Among the entries that follow, some lines contain the word "materials". Show all of them.

# INPUT DATA
◇ ◇ ◇ ◇
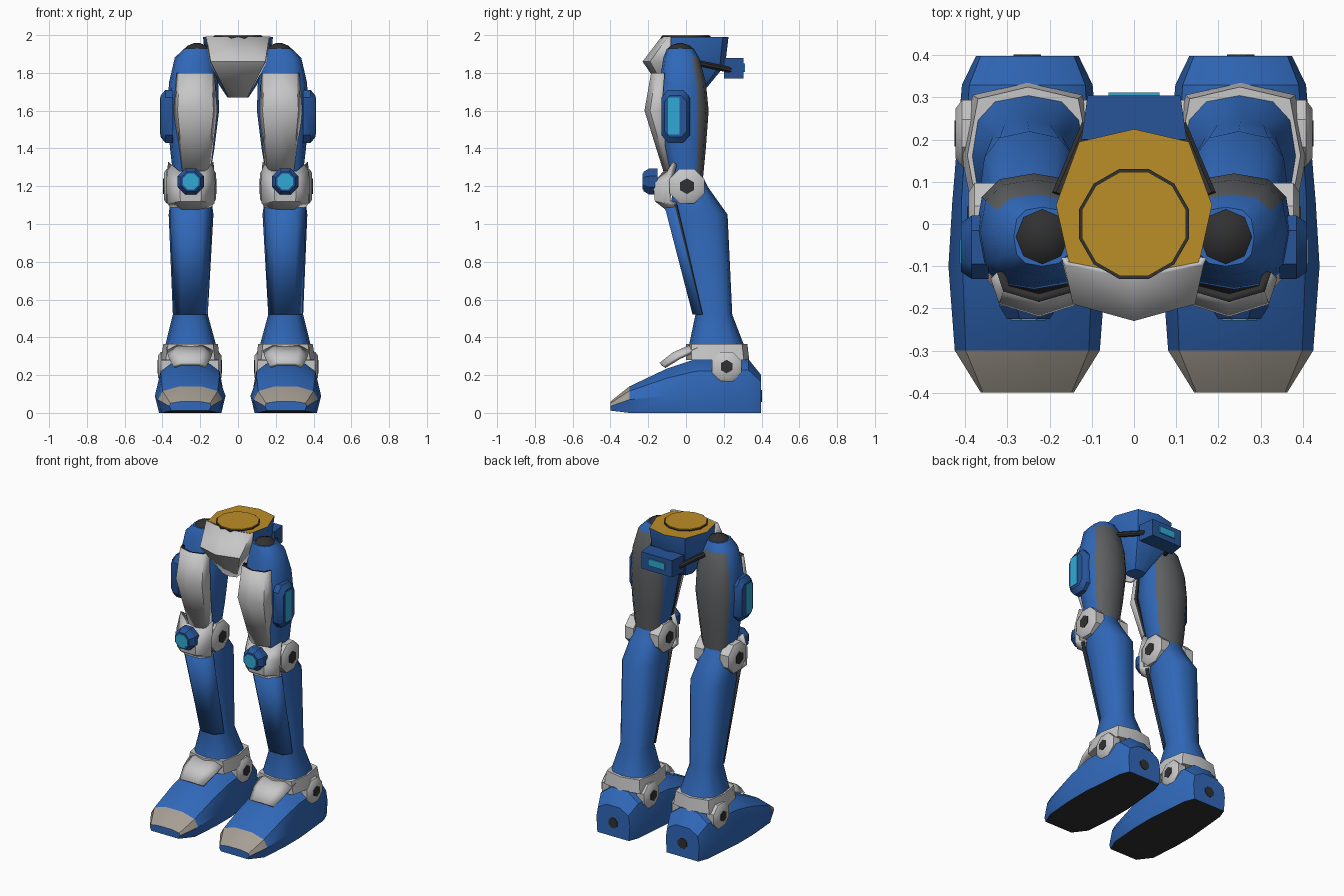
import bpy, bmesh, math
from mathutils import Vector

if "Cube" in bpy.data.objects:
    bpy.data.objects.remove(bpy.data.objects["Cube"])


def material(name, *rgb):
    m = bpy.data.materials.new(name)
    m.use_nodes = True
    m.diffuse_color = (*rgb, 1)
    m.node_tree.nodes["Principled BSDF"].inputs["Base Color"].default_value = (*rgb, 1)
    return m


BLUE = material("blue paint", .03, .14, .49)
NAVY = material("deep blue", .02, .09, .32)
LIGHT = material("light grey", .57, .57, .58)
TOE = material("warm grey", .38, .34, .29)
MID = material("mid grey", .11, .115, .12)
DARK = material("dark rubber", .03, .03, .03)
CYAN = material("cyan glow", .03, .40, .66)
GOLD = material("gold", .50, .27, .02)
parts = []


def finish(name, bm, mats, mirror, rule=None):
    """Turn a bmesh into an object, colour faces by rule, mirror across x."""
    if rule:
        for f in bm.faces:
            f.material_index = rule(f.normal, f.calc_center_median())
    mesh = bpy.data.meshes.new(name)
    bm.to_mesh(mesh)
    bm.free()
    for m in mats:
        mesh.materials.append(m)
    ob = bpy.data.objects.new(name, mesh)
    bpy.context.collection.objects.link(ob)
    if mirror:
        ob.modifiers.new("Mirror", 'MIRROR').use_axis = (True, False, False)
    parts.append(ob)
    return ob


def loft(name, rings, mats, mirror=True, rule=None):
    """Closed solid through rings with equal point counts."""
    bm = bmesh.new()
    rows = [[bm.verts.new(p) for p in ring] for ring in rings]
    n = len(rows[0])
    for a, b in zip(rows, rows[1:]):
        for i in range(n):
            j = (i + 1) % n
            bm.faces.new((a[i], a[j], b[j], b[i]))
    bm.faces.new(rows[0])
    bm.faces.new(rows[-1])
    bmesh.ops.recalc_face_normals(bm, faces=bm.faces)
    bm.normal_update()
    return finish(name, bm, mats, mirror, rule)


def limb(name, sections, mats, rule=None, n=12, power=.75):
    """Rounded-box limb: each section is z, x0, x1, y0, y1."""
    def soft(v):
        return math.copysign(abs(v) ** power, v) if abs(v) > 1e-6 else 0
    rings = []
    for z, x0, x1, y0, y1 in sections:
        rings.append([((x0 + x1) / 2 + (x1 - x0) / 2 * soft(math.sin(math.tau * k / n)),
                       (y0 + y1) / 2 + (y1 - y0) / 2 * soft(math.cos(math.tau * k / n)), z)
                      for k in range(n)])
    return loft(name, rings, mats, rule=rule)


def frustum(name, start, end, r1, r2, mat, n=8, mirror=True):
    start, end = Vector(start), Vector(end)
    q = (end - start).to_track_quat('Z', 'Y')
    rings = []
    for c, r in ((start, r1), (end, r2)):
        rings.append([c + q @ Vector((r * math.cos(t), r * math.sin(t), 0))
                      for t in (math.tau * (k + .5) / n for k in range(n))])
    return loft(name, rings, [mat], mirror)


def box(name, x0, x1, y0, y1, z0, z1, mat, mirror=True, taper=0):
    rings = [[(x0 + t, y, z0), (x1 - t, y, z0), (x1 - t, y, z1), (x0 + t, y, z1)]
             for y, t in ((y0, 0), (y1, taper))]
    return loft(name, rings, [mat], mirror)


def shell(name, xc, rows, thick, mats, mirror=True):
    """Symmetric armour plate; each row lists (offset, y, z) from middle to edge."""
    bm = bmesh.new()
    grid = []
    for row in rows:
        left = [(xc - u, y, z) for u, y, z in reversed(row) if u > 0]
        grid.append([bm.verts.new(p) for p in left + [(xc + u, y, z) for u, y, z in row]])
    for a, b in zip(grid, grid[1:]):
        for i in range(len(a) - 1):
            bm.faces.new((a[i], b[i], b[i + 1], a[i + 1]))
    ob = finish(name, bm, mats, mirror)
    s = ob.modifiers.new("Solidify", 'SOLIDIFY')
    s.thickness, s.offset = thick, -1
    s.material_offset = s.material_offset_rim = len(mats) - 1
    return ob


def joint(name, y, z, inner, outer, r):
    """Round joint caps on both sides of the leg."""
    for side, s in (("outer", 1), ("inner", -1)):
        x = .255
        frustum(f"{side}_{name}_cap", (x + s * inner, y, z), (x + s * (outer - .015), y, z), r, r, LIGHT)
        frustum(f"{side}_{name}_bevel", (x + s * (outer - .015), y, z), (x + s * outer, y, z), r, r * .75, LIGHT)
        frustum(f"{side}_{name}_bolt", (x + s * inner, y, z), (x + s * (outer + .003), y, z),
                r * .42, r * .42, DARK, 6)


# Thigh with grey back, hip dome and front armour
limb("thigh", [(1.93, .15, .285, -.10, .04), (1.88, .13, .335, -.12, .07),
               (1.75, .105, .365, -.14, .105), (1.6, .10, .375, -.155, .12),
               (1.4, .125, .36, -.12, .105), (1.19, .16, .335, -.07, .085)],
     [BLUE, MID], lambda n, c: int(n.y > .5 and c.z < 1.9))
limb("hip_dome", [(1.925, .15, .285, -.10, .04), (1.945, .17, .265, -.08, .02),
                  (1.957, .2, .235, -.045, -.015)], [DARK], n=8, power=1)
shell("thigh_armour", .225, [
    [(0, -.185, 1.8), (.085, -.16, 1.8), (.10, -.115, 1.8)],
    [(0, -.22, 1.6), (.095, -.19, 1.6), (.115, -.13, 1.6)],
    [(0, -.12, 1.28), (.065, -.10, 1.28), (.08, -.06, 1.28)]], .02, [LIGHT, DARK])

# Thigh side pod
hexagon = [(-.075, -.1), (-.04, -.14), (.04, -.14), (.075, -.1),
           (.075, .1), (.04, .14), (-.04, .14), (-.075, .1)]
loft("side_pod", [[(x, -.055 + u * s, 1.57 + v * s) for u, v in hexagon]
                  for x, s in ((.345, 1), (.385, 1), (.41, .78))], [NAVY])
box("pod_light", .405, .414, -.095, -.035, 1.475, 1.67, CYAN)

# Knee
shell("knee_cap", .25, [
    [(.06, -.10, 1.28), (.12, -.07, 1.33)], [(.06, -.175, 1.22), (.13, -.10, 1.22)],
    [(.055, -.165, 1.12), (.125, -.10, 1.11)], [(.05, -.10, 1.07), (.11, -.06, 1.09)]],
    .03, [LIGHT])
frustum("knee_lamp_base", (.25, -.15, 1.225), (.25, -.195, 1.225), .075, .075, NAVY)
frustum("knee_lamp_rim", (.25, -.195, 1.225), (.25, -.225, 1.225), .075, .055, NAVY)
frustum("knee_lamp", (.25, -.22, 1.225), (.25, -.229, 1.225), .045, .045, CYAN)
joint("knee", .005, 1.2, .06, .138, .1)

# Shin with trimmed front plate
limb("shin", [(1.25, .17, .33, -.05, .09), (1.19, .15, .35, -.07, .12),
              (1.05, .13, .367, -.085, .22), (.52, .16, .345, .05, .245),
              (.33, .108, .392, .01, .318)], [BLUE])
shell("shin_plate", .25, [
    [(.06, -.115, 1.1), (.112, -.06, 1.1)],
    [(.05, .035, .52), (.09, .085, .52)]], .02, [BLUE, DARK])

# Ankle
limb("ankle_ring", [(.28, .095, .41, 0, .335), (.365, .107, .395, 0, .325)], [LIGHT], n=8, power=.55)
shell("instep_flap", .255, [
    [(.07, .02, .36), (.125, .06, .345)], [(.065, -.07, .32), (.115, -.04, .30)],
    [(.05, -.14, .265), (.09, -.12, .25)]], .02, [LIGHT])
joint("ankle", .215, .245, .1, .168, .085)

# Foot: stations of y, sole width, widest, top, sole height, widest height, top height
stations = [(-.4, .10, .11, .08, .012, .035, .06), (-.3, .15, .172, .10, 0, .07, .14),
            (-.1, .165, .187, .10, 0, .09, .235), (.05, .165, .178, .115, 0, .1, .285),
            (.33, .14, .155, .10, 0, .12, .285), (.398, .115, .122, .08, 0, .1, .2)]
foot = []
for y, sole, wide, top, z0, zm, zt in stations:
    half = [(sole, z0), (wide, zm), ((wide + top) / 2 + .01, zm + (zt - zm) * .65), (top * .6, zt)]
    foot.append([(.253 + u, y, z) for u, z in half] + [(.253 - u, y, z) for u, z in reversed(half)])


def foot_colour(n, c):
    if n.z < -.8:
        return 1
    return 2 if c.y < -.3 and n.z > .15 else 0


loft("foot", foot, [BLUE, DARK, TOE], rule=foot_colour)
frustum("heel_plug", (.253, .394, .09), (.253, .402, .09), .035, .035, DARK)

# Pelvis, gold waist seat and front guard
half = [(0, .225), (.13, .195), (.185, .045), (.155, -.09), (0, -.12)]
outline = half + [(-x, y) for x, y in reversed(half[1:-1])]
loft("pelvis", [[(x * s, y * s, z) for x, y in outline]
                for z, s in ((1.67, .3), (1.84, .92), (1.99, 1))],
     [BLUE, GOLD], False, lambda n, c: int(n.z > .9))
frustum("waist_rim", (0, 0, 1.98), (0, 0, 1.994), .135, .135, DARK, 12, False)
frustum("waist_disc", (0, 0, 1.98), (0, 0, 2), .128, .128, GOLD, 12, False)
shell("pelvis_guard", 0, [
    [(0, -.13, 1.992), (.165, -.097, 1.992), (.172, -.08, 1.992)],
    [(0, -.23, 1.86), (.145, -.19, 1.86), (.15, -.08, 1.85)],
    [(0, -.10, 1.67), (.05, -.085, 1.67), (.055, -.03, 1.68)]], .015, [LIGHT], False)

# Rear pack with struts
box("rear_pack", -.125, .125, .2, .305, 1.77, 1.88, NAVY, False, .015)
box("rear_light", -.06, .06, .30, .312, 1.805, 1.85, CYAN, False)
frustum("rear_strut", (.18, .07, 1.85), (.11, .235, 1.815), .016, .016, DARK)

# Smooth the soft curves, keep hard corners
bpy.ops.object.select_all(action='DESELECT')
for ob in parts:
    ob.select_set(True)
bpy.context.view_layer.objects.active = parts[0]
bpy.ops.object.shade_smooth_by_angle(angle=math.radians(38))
◇ ◇ ◇ ◇
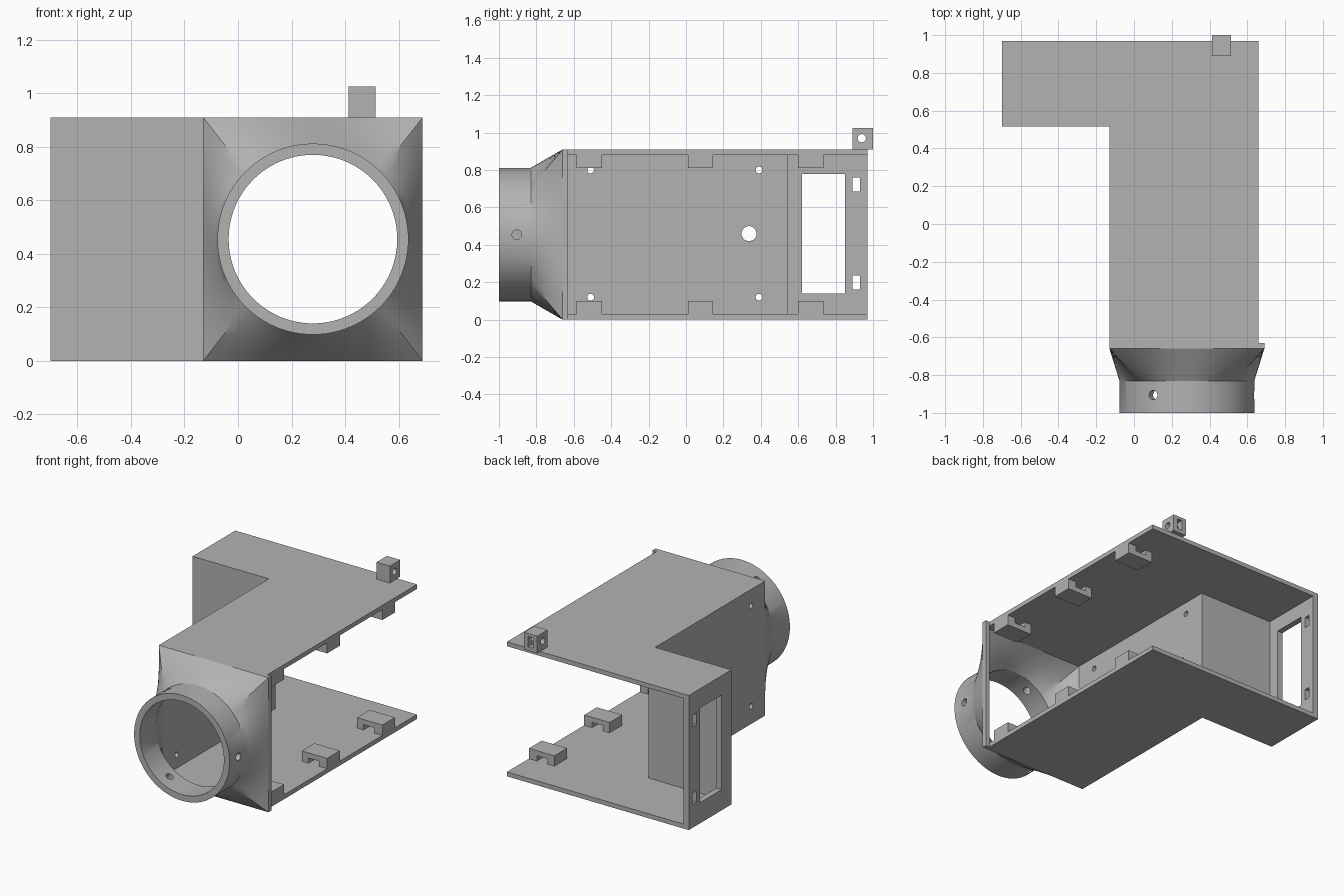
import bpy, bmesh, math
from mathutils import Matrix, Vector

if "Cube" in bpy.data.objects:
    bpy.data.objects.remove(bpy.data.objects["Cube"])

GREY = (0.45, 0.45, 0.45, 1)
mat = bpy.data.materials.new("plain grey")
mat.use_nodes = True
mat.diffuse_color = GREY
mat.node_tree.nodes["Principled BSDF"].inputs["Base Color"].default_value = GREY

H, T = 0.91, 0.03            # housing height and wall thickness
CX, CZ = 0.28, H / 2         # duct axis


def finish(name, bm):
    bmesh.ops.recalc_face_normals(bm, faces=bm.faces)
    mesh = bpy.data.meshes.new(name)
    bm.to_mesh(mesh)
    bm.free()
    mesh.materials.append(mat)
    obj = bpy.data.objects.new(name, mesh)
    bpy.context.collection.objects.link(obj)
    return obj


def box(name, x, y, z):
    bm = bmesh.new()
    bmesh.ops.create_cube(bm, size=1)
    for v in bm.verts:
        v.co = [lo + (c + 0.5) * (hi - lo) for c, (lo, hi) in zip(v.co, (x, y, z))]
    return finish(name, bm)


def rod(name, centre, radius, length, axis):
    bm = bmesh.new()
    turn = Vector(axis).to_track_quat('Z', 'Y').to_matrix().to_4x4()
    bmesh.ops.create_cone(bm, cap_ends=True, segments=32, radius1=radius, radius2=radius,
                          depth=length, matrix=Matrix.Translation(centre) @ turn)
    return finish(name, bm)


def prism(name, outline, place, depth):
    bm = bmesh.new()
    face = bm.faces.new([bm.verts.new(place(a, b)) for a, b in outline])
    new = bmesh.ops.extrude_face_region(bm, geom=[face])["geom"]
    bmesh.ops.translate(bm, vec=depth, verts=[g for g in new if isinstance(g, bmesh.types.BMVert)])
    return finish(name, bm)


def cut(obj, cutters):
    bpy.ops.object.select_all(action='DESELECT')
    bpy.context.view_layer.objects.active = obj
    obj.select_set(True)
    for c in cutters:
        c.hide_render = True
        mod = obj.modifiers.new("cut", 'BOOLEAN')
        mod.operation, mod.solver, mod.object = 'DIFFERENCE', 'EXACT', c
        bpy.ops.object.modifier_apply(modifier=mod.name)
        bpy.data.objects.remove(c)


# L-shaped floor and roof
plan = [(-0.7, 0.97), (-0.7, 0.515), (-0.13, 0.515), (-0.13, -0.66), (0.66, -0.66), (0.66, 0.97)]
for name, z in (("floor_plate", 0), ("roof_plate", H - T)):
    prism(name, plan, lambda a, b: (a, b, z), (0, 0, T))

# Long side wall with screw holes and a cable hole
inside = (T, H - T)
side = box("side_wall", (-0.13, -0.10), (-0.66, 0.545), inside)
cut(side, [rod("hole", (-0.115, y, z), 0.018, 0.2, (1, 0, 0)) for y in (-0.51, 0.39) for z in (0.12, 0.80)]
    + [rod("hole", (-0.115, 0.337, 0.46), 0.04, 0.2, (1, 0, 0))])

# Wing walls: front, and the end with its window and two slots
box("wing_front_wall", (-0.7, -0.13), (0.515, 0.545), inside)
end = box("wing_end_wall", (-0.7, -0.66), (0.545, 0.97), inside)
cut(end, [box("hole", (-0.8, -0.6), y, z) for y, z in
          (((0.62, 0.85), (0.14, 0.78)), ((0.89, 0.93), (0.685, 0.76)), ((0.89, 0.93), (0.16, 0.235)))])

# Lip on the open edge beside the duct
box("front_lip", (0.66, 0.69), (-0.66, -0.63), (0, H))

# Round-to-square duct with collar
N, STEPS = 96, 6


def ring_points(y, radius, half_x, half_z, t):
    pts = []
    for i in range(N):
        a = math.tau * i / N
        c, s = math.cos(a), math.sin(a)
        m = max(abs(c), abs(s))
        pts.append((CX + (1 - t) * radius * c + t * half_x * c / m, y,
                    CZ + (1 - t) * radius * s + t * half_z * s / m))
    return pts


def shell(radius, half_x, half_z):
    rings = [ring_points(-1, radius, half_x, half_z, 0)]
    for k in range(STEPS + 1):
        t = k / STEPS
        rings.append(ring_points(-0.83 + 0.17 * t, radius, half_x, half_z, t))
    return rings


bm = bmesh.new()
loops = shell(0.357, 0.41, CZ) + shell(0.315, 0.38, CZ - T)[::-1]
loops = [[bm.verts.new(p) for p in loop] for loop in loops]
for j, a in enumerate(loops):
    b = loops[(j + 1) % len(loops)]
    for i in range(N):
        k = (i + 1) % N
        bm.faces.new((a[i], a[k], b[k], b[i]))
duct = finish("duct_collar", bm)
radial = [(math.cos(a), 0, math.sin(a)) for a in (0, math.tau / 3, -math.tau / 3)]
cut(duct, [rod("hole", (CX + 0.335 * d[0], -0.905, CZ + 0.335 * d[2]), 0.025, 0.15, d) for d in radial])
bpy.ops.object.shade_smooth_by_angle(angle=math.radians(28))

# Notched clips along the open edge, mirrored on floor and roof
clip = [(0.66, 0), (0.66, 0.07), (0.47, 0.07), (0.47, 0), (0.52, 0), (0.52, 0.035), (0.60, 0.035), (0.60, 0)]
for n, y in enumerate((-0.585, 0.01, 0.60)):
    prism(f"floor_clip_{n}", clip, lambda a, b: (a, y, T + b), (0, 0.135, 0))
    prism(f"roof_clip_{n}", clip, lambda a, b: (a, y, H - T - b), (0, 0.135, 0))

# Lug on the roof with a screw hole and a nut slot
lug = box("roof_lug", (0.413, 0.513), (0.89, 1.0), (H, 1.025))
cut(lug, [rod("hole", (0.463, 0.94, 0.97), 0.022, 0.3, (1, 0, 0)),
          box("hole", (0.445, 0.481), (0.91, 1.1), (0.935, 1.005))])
◇ ◇ ◇ ◇
# COMPLETED EXERCISE
    m = bpy.data.materials.new(name)
        mesh.materials.append(m)
mat = bpy.data.materials.new("plain grey")
    mesh.materials.append(mat)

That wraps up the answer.